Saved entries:
+ + + +

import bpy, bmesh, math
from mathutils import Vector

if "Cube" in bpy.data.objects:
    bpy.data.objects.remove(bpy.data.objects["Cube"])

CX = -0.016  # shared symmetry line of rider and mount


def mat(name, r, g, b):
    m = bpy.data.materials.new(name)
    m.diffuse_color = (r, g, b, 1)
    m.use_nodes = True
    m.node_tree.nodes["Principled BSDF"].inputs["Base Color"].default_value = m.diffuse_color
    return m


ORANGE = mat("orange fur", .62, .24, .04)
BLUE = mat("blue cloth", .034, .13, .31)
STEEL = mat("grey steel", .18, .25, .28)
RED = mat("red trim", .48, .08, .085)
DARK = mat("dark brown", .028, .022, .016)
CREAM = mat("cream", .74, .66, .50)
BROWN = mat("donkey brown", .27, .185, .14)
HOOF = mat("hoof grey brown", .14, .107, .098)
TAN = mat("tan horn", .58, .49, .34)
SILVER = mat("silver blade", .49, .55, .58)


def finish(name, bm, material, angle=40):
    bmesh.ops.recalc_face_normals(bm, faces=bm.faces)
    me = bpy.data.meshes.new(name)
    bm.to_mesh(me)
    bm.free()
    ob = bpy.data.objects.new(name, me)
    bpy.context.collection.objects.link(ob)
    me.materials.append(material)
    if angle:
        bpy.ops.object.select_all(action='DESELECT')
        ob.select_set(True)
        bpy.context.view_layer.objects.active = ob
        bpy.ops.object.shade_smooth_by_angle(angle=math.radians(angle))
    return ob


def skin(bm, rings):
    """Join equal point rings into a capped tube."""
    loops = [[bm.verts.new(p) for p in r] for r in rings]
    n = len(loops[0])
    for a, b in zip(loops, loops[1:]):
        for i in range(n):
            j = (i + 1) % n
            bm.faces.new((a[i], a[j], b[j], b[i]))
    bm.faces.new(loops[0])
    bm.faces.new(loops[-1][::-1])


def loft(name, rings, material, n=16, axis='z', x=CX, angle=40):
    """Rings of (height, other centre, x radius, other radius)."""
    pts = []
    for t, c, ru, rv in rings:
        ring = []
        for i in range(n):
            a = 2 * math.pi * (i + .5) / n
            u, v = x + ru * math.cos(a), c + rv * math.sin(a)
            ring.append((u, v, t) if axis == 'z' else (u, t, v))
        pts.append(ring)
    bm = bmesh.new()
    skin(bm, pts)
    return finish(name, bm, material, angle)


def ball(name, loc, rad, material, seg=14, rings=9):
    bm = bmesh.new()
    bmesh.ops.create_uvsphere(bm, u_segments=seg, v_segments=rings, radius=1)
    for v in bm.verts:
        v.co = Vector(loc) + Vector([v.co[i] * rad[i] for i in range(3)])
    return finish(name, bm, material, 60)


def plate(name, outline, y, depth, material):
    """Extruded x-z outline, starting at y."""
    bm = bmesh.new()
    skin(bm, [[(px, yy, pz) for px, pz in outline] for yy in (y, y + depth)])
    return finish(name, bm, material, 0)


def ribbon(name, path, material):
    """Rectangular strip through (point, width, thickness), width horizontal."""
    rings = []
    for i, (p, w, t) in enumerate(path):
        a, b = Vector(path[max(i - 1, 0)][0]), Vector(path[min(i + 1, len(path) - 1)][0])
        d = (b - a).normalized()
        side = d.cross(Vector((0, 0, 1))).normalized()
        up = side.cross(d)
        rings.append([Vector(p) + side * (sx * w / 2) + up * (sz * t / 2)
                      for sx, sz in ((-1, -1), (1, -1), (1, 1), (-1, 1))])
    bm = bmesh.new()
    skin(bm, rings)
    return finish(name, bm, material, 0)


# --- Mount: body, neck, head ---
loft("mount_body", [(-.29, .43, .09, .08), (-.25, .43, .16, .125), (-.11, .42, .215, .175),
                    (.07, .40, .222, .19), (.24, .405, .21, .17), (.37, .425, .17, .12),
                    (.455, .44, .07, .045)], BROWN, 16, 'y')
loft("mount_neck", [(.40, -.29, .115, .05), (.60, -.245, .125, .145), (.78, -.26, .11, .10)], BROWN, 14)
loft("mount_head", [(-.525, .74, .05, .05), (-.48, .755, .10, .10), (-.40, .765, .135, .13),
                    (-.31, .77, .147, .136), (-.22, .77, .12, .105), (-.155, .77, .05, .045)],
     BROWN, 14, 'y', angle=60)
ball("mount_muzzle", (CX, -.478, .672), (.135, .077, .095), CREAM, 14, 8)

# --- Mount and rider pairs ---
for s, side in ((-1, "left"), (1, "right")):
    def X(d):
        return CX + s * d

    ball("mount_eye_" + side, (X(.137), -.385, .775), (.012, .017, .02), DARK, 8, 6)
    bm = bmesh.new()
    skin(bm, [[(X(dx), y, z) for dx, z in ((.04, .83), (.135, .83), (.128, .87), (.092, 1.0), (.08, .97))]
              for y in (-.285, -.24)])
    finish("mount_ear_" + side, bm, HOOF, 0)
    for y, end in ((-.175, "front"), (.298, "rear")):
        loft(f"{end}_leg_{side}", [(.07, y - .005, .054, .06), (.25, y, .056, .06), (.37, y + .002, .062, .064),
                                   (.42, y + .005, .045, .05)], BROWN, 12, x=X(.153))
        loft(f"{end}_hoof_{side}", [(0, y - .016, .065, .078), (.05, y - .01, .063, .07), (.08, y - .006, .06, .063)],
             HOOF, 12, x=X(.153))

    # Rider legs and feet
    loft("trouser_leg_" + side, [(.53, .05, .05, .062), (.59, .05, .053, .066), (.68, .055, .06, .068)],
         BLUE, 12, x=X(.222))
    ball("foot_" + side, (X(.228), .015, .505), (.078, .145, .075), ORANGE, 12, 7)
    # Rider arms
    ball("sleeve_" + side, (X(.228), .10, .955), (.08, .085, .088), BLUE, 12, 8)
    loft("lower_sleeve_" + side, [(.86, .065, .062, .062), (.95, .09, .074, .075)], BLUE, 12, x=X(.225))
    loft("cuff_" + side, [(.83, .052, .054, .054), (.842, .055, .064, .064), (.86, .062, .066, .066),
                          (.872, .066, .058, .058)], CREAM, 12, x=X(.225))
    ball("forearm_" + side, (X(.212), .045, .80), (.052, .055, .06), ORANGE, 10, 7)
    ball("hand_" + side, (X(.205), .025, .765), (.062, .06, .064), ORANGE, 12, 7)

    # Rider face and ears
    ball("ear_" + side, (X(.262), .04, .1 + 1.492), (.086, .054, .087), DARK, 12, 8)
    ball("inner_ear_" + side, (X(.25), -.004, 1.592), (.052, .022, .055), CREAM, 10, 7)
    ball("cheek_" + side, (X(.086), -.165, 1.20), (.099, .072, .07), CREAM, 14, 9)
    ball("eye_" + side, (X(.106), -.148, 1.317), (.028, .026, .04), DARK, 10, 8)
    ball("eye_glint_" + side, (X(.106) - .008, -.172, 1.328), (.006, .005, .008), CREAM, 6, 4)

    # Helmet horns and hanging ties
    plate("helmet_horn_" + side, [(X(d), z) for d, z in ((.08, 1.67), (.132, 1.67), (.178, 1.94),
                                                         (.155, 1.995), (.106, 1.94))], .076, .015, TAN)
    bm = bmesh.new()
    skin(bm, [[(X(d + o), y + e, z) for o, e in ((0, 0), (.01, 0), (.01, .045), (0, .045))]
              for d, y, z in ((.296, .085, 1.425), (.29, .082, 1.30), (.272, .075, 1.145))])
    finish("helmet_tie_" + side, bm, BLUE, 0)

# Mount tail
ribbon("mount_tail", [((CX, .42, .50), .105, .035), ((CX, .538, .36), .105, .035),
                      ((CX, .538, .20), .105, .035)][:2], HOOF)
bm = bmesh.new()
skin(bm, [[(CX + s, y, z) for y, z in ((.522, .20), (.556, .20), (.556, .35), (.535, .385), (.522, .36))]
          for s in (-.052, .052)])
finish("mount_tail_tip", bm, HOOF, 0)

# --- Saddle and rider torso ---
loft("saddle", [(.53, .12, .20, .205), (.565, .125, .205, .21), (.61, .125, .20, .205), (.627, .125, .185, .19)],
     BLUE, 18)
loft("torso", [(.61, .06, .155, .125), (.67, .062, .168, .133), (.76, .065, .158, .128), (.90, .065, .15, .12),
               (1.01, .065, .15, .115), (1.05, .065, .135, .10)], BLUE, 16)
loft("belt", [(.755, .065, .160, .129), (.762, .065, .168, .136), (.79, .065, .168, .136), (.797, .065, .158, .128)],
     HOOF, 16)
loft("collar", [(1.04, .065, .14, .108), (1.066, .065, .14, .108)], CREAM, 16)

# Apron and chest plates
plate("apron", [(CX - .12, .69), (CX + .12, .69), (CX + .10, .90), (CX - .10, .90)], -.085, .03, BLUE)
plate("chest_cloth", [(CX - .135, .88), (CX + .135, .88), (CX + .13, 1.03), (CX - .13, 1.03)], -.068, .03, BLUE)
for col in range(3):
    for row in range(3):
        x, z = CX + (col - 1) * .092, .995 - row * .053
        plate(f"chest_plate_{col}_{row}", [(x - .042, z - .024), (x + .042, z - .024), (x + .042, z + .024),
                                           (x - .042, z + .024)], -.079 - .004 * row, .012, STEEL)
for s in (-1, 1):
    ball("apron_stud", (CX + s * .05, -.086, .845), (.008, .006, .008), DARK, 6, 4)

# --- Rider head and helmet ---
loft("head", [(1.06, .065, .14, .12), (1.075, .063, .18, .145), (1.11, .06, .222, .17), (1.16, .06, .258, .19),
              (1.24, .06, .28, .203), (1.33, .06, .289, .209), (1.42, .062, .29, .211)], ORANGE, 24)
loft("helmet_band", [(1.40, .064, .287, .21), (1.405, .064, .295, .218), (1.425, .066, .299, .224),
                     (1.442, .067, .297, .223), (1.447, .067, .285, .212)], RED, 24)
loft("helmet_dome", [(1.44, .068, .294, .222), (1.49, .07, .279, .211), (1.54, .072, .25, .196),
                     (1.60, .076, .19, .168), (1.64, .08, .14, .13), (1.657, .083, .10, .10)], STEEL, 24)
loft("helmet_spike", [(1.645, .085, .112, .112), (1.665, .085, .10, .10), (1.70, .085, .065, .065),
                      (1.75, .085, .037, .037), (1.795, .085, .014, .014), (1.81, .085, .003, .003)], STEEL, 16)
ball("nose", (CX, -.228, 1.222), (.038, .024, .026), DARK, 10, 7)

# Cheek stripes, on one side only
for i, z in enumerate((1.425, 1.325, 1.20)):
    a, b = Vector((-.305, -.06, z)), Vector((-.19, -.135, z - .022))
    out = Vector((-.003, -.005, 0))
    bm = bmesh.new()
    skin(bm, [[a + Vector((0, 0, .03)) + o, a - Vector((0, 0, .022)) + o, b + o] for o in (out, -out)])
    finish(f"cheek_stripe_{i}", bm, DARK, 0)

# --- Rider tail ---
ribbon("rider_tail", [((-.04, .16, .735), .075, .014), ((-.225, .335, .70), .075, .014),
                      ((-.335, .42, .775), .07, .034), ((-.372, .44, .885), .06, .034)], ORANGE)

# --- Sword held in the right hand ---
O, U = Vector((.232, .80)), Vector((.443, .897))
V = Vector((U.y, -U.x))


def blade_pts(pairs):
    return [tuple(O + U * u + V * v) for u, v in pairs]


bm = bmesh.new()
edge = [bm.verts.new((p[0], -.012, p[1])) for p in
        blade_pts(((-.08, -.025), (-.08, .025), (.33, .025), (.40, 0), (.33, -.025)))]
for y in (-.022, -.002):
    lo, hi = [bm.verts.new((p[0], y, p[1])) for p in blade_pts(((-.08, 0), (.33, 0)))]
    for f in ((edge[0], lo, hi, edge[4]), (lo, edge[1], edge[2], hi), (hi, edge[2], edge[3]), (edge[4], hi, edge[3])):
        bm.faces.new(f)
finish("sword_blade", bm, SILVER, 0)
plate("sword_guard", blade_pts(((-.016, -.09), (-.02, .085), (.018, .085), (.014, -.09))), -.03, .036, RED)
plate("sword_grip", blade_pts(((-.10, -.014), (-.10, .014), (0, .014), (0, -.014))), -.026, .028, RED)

+ + + +

▶ Exercise description:
If a line of the data holds the string "axis", list it.

▶ Completed task:
def loft(name, rings, material, n=16, axis='z', x=CX, angle=40):
            ring.append((u, v, t) if axis == 'z' else (u, t, v))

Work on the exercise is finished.